Citizens' recommendations for the ECB
- #1 Include housing prices in the inflation index
- #2 Decrease or stop quantitative easing
- #3 ECB should “green” its quantitative easing programme
- #4 Promote fair and sustainable lending by banks
- #5 Support green investment by public banks via quantitative easing
- #6 The European Central Bank could distribute money directly to people
- #7 Introduce a digital euro and allow every citizen to hold central bank money
- #8 Change European Union Treaties to allow for direct financing of government spending
- #9 Restrict money creation by banks
- #10 Review EU fiscal rules to increase public spending
- #11 Create a permanent eurozone federal budget to coordinate fiscal policy and stimulate the economy
- #12 Forgive Covid-19-related debt of people and businesses
- #13 Increasing diversity in the ECB’s executive Board
- #14 Consultations with citizens
- #15 Periodic democratic review of the ECB mandate
- #16 The European Central Bank should communicate in a more accessible way to ordinary citizens
#6 The European Central Bank could distribute money directly to people
During a recession or when the economy is facing risk of deflation, the European Central Bank (ECB) could stimulate the economy by making direct transfers to citizens of the eurozone.

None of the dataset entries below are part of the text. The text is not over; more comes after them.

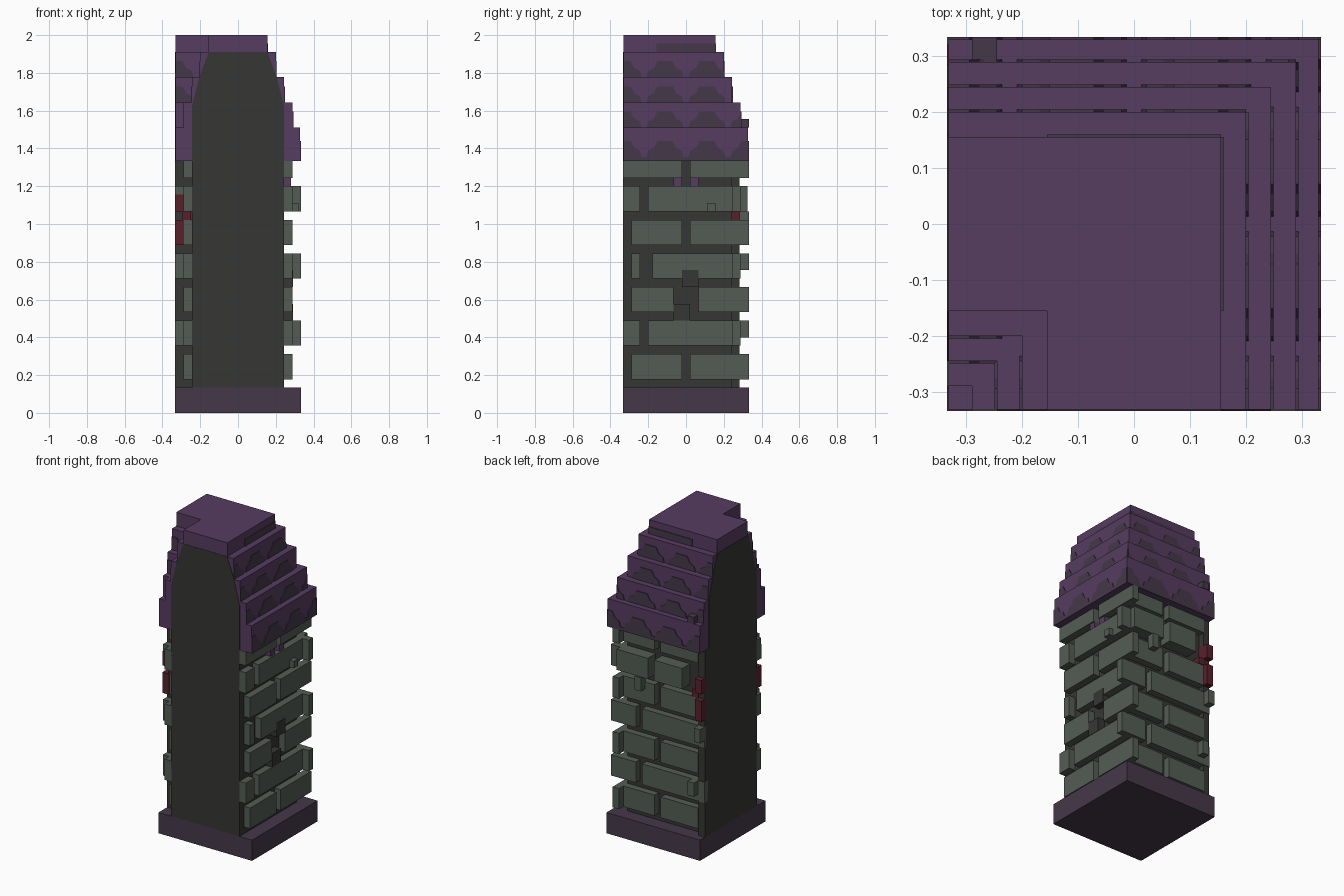
import bpy, bmesh

cube = bpy.data.objects.get("Cube")
if cube:
    bpy.data.objects.remove(cube, do_unlink=True)

U = 2 / 45          # one block
E = 7.5             # half footprint in blocks


def material(name, *rgb):
    lin = [((c / 255 + 0.055) / 1.055) ** 2.4 for c in rgb] + [1]
    m = bpy.data.materials.new(name)
    m.use_nodes = True
    m.diffuse_color = lin
    m.node_tree.nodes["Principled BSDF"].inputs["Base Color"].default_value = lin
    return m


STONE = material("grey green stone", 84, 92, 84)
MORTAR = material("dark mortar", 54, 54, 52)
PURPLE = material("purple roof", 86, 60, 97)
SHADE = material("dull purple trim", 69, 56, 73)
RED = material("dark red", 90, 32, 44)


class Part:
    """Collects prisms, in block units, into one object."""

    def __init__(self, name, mat):
        self.name, self.mat, self.bm = name, mat, bmesh.new()

    def prism(self, points, offset):
        vs = [self.bm.verts.new(p) for p in points]
        f = self.bm.faces.new(vs)
        r = bmesh.ops.extrude_face_region(self.bm, geom=[f])
        top = [v for v in r["geom"] if isinstance(v, bmesh.types.BMVert)]
        bmesh.ops.translate(self.bm, verts=top, vec=offset)

    def box(self, x0, x1, y0, y1, z0, z1, swap=False):
        if swap:
            x0, x1, y0, y1 = y0, y1, x0, x1
        self.prism([(x0, y0, z0), (x1, y0, z0), (x1, y1, z0), (x0, y1, z0)],
                   (0, 0, z1 - z0))

    def plate(self, outline, at, depth, swap):
        """Outline of (along, up) on the plane x = at, or y = at when swapped."""
        if swap:
            self.prism([(s, at, z) for s, z in outline], (0, depth, 0))
        else:
            self.prism([(at, s, z) for s, z in outline], (depth, 0, 0))

    def finish(self):
        bmesh.ops.recalc_face_normals(self.bm, faces=self.bm.faces)
        bmesh.ops.scale(self.bm, vec=(U, U, U), verts=self.bm.verts)
        mesh = bpy.data.meshes.new(self.name)
        self.bm.to_mesh(mesh)
        self.bm.free()
        mesh.materials.append(self.mat)
        bpy.context.collection.objects.link(bpy.data.objects.new(self.name, mesh))


# Base slab
base = Part("base", SHADE)
base.box(-E, E, -E, E, 0, 3)
base.finish()

# Corner wall core with its two cut ends
core = Part("wall_core", MORTAR)
end = [(-5.5, 3), (5.5, 3), (5.5, 36.5), (4.6, 40), (3.5, 43),
       (-3.5, 43), (-4.6, 40), (-5.5, 36.5)]
for swap in (False, True):
    core.box(-5.5, 5.5, -E + 0.1, 5.5, 3, 31, swap)
    core.plate(end, -E, 0.1, swap)
core.box(-E, -6.5, 5.5, 6.4, 3, 30)
# Dark damaged stones on the side face
core.box(5.5, 6.55, -0.5, 1.5, 15, 17)
core.box(5.5, 6.55, -1.5, 0.5, 11, 13)
core.finish()

# Brick courses: spans along the side face and the back face
halves = [(-6.5, -0.5), (0.5, 6.5)]
offset = [(-E, -5.5), (-4.5, 6.5)]
broken = [(-6.5, -1.5), (1.5, 6.5)]
side_rows = [halves, offset, broken, [(-6.5, -5.5), (-4, 6.5)], halves, offset,
             [(-E, -0.5), (0.5, 6.5)]]
late = [(-E, 2.5), (3.5, 6.5)]
back_rows = [halves, late, halves, late, halves, [(-4.5, 0), (1, 6)], halves]
sides = Part("side_bricks", STONE)
back = Part("back_bricks", STONE)
inner = Part("inner_bricks", STONE)
for row in range(7):
    z0 = 4 + 4 * row
    z1 = min(z0 + 3, 30)
    for a, b in side_rows[row]:
        sides.box(5.4, 6.5, a, b, z0, z1)
    for a, b in back_rows[row]:
        back.box(a, b, 5.4, 7.3 if row == 5 else 6.5, z0, z1)
    # Corner stones stick out to alternate sides
    odd = row % 2
    if odd:
        sides.box(5.4, E, 5.5, 6.5, z0, z1)
    else:
        back.box(5.5, 6.5, 5.4, E, z0, z1)
    # Bricks in the inner corner
    for swap in (False, True):
        inner.box(-6.5, -5.4, -E if odd else -6.5, -5.4, z0, z1, swap)
# Small loose stones
sides.box(6.4, 7.2, 2.5, 3.5, 24, 25)
for x, z in ((-5.5, 9), (-6.5, 17), (3, 22)):
    back.box(x - 1, x, 6.4, E, z, z + 2)
for part in (sides, back, inner):
    part.finish()

# Red hanging at the cut end, on both sides of the wall
red = Part("red_hanging", RED)
for y0, y1 in ((5.4, 7.2), (-6.6, -5.4)):
    red.box(-E, -6.45, y0, y1, 20, 23)
    red.box(-E, -6.45, y0, y1, 24, 26)
    red.box(-6.6, -5.6, y0 + 0.1, y1 - 0.6, 23, 24)
red.finish()

# Small purple chips under the roof
chips = Part("purple_chips", PURPLE)
for y in (-1.5, 0.5):
    chips.box(5.4, 6.3, y, y + 1, 27, 28)
chips.finish()

# Stepped roof with scalloped lower edges
roof = Part("roof_steps", PURPLE)
scallops = Part("roof_scallops", SHADE)
hump = [(-2.2, 0), (2.2, 0), (2.0, 0.7), (1.3, 1.1), (0.9, 1.9),
        (-0.9, 1.9), (-1.3, 1.1), (-2.0, 0.7)]
D = 0.1
L = -E + D / 2
levels = [(7.4, 30, 34), (6.5, 34, 37), (5.5, 37, 40), (4.5, 40, 43), (3.5, 43, 45)]


def scallop(centre, lo, hi, z, at, depth, swap):
    pts = []
    for s, h in hump:
        p = (min(max(centre + s, lo), hi), z + h)
        if p not in pts:
            pts.append(p)
    scallops.plate(pts, at, depth, swap)


for w, z0, z1 in levels:
    if w > 7:
        outline = [(L, L), (w, L), (w, w), (L, w)]
    else:
        outline = [(L, -w), (-w, -w), (-w, L), (w, L), (w, w), (L, w)]
    roof.prism([(x, y, z0) for x, y in outline], (0, 0, z1 - z0))
    for swap in (False, True):
        if z1 == 45:
            scallops.plate([(-3.5, z0), (w, z0), (w, z0 + 1), (-3.5, z0 + 1)], w, D, swap)
            continue
        lift = 0
        if w > 7:
            scallops.plate([(L, z0), (w, z0), (w, z0 + 0.5), (L, z0 + 0.5)], w, D, swap)
            lift = 0.5
        for c in (-7.5, -2.5, 2.5, 7.5):
            if c - 1.5 < w:
                scallop(c, L, w, z0 + lift, w, D, swap)
        if w < 6:
            scallop(-7.5, L, -w, z0, -w, -D, swap)
scallops.box(-6.5, -5.5, 6.4, E, 34, 35)
roof.finish()
scallops.finish()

Citizens would be free to spend the money as they wish, which would boost the economy through more consumption.
The proposal, which has often been called “helicopter money” or “people’s quantitative easing” resembles universal basic income. However, one key difference that, unlike basic income, a helicopter money programme would likely be occasional and not permanent, as its unique goal would be to tackle a short-term economic crisis.
Proposals for how to implement helicopter money in practice vary between proponents. Some economists argue that it would be simpler for the ECB to distribute an equal sum of money to all citizens across the eurozone, while others argue that it would be more effective to target the transfer to low-income citizens. Indeed, low-income citizens are more likely to spend the money in order to cover their basic needs, instead of merely accumulating it on their bank accounts.
There are also different options for how to distribute the money logistically. Some suggest that the money could be wired via normal bank accounts, while others suggest that the ECB would need to set up a digital euro system so that it can directly deposit money into bank accounts that would be managed by the national central bank (instead of a private bank).
- Distributing money directly to citizens would have a more immediate impact on the economy and be more transparent than channeling money through the financial system.
- It would contribute to reducing inequalities and fighting extreme poverty, especially if targeted at lower-income households.
- It would be more fair as all corners of the economy would benefit from it and not just businesses and people who are able to get bank loans.
- It would ensure that the ECB is equipped with workable tools even when commercial banks do not lend enough to the economy.
- It is traditionally not the role of the independent central bank to decide who should get money or not, but the role of elected politicians. It could create confusion between the role of governments and the role of central banks.
- It would only create a short-term boost of consumption, not long-term growth and investment.
- There is a risk that it will create too much inflation, when too much money is injected in the economy and is therefore spent on a limited number of goods and services available in the economy, thus pushing prices up.